## [Goal of the exercise]
Without further comment, state how many lines in the listing below contain the word "finish".

*** Extracted records ***

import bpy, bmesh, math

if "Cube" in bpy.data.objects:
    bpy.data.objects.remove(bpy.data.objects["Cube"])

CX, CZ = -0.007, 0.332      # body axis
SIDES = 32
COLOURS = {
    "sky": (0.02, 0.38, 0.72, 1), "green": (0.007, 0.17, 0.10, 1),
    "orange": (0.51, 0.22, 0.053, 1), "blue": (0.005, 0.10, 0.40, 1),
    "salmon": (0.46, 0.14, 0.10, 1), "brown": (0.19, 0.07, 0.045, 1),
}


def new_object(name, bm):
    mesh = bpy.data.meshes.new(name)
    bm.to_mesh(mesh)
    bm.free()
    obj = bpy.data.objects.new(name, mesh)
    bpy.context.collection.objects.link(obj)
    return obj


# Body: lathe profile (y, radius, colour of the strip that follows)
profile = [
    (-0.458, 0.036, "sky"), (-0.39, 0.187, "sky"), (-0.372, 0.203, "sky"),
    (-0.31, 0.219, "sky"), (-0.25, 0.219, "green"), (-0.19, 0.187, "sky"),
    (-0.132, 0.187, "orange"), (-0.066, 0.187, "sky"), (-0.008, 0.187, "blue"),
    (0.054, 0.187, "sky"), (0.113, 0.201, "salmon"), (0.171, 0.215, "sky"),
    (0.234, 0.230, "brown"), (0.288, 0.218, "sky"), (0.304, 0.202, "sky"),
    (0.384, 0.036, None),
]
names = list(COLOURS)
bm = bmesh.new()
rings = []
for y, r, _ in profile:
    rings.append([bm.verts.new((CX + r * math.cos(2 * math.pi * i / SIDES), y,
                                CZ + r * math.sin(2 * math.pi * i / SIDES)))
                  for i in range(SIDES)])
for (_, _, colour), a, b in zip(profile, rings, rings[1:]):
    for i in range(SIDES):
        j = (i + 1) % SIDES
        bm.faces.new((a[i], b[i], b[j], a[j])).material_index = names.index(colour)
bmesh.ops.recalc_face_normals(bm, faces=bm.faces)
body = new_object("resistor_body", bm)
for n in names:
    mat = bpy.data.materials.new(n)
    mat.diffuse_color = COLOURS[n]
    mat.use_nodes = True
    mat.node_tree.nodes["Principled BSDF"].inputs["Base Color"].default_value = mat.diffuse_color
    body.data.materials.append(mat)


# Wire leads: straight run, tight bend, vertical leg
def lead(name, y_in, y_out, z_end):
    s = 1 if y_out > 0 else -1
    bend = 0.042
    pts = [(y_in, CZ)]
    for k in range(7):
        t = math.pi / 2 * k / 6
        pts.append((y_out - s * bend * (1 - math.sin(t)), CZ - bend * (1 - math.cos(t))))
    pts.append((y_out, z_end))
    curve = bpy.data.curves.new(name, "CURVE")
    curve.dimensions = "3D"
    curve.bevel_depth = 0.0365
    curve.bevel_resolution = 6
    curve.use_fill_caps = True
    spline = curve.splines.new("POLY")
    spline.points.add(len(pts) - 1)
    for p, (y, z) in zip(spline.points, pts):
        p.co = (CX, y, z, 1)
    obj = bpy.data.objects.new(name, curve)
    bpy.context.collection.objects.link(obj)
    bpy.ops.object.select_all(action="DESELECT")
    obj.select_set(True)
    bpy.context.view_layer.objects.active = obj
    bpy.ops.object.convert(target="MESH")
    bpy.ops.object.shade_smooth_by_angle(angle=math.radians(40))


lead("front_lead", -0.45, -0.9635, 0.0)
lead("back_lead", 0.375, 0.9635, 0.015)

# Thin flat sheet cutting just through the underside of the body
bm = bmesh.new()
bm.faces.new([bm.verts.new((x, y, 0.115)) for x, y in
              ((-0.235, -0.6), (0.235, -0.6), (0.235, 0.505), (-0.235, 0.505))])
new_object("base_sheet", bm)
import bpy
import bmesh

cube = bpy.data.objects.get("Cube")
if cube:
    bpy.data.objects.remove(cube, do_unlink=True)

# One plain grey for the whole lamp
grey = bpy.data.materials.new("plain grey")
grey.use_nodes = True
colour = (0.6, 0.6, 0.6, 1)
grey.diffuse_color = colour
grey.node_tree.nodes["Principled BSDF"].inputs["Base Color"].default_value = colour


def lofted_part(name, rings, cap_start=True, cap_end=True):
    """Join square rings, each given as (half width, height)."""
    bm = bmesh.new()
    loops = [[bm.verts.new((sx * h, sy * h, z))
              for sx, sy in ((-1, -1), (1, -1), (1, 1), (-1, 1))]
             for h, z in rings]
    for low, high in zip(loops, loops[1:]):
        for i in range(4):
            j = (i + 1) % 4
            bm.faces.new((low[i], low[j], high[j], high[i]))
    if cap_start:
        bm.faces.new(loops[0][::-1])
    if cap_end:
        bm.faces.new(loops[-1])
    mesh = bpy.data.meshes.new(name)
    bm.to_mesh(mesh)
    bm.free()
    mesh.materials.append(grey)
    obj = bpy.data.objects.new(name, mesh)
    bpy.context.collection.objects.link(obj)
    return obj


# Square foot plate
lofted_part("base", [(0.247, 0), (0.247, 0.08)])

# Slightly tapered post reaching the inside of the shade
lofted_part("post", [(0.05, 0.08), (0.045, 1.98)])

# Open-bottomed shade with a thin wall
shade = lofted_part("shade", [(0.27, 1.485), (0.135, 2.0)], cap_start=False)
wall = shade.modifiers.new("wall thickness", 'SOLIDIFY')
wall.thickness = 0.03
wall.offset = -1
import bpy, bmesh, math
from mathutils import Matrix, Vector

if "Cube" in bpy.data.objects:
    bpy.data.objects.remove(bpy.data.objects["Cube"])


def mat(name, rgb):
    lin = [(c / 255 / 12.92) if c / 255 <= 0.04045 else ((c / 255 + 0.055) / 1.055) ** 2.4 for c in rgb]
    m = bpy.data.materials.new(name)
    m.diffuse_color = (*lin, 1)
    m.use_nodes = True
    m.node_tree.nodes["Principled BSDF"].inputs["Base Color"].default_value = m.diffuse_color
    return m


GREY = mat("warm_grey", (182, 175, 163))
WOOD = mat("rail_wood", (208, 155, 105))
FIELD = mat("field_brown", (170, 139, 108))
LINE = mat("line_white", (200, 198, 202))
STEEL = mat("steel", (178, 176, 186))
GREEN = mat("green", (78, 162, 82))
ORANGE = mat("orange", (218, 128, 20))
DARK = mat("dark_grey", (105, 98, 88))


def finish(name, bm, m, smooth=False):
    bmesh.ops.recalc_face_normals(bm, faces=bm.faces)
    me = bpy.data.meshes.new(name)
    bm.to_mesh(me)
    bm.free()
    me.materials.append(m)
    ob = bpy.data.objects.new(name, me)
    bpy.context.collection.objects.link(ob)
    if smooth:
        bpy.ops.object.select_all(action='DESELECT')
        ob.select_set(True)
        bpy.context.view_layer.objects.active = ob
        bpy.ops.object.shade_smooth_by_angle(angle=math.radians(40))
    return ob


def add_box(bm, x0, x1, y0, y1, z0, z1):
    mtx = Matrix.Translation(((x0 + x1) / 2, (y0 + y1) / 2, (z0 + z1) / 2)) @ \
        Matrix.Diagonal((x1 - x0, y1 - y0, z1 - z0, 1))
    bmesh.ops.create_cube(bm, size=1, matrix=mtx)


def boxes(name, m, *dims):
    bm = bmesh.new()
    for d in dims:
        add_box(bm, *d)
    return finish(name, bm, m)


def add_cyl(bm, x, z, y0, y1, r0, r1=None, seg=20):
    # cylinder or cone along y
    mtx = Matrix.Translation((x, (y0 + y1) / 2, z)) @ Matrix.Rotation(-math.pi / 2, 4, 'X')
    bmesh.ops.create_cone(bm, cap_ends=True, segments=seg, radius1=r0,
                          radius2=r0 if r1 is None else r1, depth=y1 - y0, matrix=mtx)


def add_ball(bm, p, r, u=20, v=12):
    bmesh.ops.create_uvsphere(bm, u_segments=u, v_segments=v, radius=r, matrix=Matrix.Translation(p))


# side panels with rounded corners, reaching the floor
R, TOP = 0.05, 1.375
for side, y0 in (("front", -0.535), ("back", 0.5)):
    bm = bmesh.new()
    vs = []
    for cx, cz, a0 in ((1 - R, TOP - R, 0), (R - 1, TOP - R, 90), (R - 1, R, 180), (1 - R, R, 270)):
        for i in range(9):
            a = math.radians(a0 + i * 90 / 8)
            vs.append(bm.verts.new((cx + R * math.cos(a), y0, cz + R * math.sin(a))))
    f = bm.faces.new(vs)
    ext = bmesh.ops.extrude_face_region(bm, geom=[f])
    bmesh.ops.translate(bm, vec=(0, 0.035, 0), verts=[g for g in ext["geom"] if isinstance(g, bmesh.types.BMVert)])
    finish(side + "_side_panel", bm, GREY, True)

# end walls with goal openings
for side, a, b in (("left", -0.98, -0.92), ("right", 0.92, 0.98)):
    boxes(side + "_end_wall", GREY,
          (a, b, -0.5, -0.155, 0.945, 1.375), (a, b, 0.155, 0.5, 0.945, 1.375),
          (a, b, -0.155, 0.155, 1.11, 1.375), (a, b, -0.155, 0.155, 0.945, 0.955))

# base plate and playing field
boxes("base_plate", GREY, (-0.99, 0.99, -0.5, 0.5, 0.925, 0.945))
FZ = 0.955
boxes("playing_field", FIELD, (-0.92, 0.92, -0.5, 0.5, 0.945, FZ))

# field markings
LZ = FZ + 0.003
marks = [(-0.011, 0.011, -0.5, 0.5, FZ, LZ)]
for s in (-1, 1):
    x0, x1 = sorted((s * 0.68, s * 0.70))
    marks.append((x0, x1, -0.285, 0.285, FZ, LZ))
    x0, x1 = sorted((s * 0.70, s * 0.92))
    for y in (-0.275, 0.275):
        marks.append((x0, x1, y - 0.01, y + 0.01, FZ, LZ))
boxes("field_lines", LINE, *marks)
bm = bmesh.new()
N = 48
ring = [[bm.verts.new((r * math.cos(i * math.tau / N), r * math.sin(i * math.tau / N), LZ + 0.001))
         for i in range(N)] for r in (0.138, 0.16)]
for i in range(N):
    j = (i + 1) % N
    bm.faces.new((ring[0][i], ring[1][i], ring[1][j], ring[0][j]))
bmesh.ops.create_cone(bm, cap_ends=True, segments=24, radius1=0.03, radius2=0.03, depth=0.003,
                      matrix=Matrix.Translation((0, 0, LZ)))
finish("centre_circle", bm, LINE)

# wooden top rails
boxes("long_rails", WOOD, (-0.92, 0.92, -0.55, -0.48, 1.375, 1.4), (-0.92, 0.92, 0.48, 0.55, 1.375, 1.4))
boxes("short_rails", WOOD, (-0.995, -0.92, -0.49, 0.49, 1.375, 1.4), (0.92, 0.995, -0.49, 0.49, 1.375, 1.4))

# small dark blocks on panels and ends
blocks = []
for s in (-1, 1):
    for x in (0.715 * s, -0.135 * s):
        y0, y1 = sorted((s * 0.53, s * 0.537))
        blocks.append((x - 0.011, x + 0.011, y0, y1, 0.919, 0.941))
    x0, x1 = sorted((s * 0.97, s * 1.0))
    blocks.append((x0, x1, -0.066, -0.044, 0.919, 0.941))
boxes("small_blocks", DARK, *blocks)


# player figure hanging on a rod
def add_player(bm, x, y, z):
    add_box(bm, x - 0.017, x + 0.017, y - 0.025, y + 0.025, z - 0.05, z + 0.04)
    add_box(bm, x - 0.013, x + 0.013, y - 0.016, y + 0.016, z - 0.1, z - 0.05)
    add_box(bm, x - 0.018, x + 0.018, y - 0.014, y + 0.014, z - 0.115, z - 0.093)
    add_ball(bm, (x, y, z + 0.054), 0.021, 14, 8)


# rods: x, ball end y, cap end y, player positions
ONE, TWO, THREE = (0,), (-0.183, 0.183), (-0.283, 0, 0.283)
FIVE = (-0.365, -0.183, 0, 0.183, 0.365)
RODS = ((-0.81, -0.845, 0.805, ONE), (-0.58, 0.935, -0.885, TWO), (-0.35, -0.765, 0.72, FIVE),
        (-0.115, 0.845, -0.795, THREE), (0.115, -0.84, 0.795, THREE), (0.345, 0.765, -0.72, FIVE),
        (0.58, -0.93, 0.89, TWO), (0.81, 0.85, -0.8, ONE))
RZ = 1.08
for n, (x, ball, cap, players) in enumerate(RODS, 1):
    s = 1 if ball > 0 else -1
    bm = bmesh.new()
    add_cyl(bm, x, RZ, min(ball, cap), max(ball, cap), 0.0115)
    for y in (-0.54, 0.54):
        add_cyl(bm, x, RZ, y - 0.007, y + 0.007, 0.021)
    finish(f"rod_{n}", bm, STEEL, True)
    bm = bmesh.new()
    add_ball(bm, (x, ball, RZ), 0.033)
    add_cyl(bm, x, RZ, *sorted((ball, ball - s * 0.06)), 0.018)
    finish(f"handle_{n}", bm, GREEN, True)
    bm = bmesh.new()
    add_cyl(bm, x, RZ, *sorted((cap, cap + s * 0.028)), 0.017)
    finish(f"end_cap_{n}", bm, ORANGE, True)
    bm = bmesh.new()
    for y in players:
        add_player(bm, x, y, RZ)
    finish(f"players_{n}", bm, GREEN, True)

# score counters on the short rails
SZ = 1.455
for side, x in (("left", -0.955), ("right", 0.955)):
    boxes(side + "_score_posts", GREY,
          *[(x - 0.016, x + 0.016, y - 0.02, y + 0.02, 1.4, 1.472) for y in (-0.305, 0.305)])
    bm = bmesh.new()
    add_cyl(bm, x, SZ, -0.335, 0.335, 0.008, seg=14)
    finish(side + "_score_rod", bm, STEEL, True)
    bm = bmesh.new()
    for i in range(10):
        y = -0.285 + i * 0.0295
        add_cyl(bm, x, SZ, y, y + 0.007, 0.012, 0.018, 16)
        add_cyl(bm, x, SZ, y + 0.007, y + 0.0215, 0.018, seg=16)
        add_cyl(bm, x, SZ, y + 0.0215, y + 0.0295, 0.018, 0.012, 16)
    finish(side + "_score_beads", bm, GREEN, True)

*** End of Extracted records ***

## [Response to this exercise]
10